Two If By Sea, Jacquelyn Mitchard, author; George Newbern,
I think it is hard for an author to write a novel that is similar in theme to another of her successful books, even years later. It invites comparison, and it is hard to measure up. “The Deep End of the Ocean” also involves a child that is missing. In that one, the child was taken and kidnapped. In this one, a child is stolen, taken after being rescued, not necessarily kidnapped. In both, there are evil people who must be brought to justice. Both books carefully examine the behavior and justification of the victims involved. Both stories tug at the reader’s heartstrings, but this one sometimes stretched credibility with some pretty odd occurrences.
At first, the book seemed to be about a tragic tsunami, and for sure, the beginning of the book begins with one that will bring to mind the horrible tragedy in Phuket, Thailand, in 2008, but this tsunami, never actually occurred. It supposedly took place in Australia in 2011, as Frank Mercy and Natalie, his Australian wife of about two years, were celebrating Xmas Eve with her family at the Murry Sand Castle Inn on Bribie Island in Brisbane. On that night, they announced to all of their relatives, that they would soon be having a child, a son. Married late, both 40 years old, they were not sure they would ever have children, and they and their extended family were ecstatic. However, as my mom used to say, Man plans and G-d laughs, and indeed, G-d must have been having quite a time. The terrible disaster that the author created wiped out all but one of Natalie’s family, her brother Brian, who had not been in his room asleep, as the rest of the family were when the wave came. Frank also survived because he was on a viewing platform overlooking Bribie Island Beach and not asleep in his room either. Suddenly, he was a widower, completely bereft. His wife and future son were both lost in the disaster. Their plans to move back to America were dashed. His future was totally altered. It was the before and after moment of his life.
Frank joined the rescue effort as a volunteer, hoping that by some miracle Natalie had survived with their unborn child. While attempting to save a family that was trapped in a partially submerged car that was being swept away by the flood waters, he only managed to save one of the children, a small child of about three years old. He watched as the older brother and the driver of the car were carried off by the force of the water. This rescued child forms the crux of the story, but romance also imbues the tale. It took me by surprise because it seemed to happen very quickly after his loss, but nevertheless, it engaged my interest.
Frank Mercy, aptly named, took the child he rescued to the hospital. Neither he nor the child seemed able to part with each other. He named him Ian, a name he thought had just popped into his head, and against his nature, since he was once a law enforcement officer, he arranged for false papers and took the child to his family farm in Wisconsin, leaving his memories of the tragedy and his former home in Australia behind, as well as leaving any family Ian might have had, to search for that missing child in vain.

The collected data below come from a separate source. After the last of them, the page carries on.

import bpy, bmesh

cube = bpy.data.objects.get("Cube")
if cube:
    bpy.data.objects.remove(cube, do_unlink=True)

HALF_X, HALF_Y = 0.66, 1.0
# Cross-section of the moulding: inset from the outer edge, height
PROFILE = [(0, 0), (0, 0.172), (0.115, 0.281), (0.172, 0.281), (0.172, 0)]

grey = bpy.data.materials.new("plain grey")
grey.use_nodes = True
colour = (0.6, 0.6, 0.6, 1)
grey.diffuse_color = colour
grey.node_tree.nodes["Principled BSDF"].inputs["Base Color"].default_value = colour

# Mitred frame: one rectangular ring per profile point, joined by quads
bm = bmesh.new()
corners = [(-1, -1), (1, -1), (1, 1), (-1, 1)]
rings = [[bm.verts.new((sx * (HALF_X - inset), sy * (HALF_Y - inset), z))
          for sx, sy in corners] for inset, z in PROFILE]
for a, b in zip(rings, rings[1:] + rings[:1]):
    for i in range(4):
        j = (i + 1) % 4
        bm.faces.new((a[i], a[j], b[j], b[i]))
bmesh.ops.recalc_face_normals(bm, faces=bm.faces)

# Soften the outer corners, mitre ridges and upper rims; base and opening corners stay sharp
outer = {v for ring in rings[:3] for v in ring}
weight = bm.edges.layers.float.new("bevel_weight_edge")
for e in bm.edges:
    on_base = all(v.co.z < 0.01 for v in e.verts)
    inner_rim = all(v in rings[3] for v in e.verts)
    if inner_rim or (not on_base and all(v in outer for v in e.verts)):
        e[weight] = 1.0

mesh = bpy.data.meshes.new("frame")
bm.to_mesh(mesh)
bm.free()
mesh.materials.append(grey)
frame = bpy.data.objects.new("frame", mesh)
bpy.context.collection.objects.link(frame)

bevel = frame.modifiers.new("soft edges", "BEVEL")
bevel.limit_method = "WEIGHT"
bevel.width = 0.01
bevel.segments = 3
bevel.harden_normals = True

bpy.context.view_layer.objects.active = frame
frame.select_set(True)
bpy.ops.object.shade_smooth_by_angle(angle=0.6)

Frank’s family had horses, and he intended to become a trainer. He transported his horse, Glory Bee, with him on the plane he took to the United States with Ian. Soon, Frank and others noticed that Ian had some kind of a special gift around the horses. He managed to calm people and other animals and was able to influence their behavior, simply by being there. There was a peacefulness and serenity about him, and so he was well liked by everyone he met. He truly seemed to have the wisdom of an adult. Because he used simple hand signals to express himself, and he had not spoken at all since his rescue, Frank and others simply assumed he was mute.
Once they settled in at the farm, Frank was introduced to a beautiful young psychiatrist, Claudia, who asked him to help her train with her horse Prospero, for what might be her last opportunity to compete in the Olympics. Like his lost Natalie, she too was a doctor, and she also had a strong personality. Soon, one thing led to another and their relationship blossomed. As Ian, once again, found his own voice, Frank learned more and more about his past, about his unusual lifestyle, about his brother and his parents and about the “bad” people who frightened and chased him. Soon Frank discovered that they were all in danger from these “bad” people, who were after Ian, but he seemed reluctant to face it or deal with it. He simply ignored the danger, although it was obvious that it was not happenstance. It was here that the book failed a bit for me. It became a bit melodramatic and implausible. After all, Frank, a former cop, now bereaved, became suddenly preoccupied with a new romantic interest and his stolen child, completely ignoring or perhaps even recognizing, the ever present signs of danger. He did not report the crimes that occurred, even when they involved violence and loss of life. He seemed to just go on as if nothing untoward had happened, as if he was living in an alternate reality, a place where nothing troublesome or tragic had occurred. The book began to feel very much like a fairy-tale.
Still, the narrator was really good, especially with accents. He was able to alternate voices so that each character had its own identity. With the themes of magic and a bit of fantasy, including people who had special mind controlling gifts, it held my interest. It was Ian’s gentle personality, though, that seemed to pervade the entire narrative, endearing himself to me as he made even the most violent scenes tolerable. It felt like he was the glue that connected me to the narrative and kept my "pages" turning as I listened to the audio.